And still he had not moved. But his thoughts continued to hurtle forwards. He often thought that the memories life was made up of, and the act of thinking back on them, made him feel as if he were stuck on a fixed point careening down the river of time, frequently straining to reach back and grab something he'd dropped in the water. But no matter how far he extended his arm, he could not fight the forward momentum of the river, and even though the dropped objects eternally bobbed up and down in the exact spot on the timeline he had dropped them, they still appeared to be just barely out of his reach. Imagination told him that if he could close that short, infinite gap and grasp one of those dropped moments, just once, that singular success would allow him to freeze time. This was how some of his thoughts felt tonight.

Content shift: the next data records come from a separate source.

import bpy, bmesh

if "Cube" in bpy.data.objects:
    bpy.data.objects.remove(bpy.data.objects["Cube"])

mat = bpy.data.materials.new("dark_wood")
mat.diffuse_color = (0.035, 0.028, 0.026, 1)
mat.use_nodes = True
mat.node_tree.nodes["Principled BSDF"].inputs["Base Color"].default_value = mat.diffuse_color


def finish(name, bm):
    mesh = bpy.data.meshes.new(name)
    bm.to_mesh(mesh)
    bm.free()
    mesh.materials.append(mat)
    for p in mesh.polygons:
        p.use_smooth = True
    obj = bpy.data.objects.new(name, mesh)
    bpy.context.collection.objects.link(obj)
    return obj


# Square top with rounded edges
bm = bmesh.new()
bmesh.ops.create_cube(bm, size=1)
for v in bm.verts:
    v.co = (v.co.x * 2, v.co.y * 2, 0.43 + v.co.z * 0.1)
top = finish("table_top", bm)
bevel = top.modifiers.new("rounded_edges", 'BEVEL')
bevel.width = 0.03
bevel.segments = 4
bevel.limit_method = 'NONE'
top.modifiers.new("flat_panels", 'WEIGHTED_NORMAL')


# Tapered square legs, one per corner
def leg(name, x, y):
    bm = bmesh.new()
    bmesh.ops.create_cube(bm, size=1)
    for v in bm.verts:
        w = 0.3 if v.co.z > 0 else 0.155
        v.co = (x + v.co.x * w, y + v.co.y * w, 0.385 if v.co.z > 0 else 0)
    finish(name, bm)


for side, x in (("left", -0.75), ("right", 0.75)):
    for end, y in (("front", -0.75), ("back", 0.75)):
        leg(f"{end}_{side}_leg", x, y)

Abruptly his mind's eye cleared and, like a curtain had been pulled back, his eyes took in his present surroundings. He remained motionless, though his gaze wandered around the view before him, his eyes coming to rest their attention on an ordinary coffee mug perched atop a small coaster, over on the other side of the room. He tried to remember what church it was that had given it to him. It occurred to him that he had been drinking coffee out of that mug for years now, without ever thinking of where he'd gotten it from. Countless trips through the dishwasher had so worn the outside that the design and lettering once proudly declaring the cup's allegiance were now reduced to a few random flecks of color spread across the otherwise blank, smooth surface. He pondered the juxtaposition of a coffee mug obtained from a church sometime during his second decade, and the beliefs obtained from a church sometime during his first. Now in his third, he contemplated the many dissimilar coffee cups owned by innumerable people in the world. He'd never considered his particular mug to be perfect: it probably did not have the ideally shaped handle, it was not the perfect size, it was not his favorite color. He liked it and enjoyed using it, but the compulsion to convince others that his inherited coffee mug was superior to theirs―that they should discard their mug and get one just like his own―was of course unknown to him. His reasoning mind could envision a more aesthetically pleasing shape for a mug to have, a larger and more comfortable handle, a thicker material for more efficient insulation. What had happened in his brain to make him see that the beliefs he'd been given were more accordant with the mug than his younger self had thought possible?
Without stirring, he knew that the what of scrutiny and reasoned inquiry was easier to pinpoint than the when of it all. The common impulse seemed to be to assign changes to specific moments, precise instants when a choice is made and "before" and "after" are created. He felt this urge, yet knew that the truth was closer to a slow process, a gradual paradigm shift of the mind with causes stretching back into the twisting path of his life, a confluence of ideas and situations and inputs all simultaneously arriving at the present. It seemed mysterious, but it was true, and for now he'd spent enough time ruminating about it. A sudden intake of breath, an imperceptible shrug of the shoulders, then he rose from his seat and walked out the door.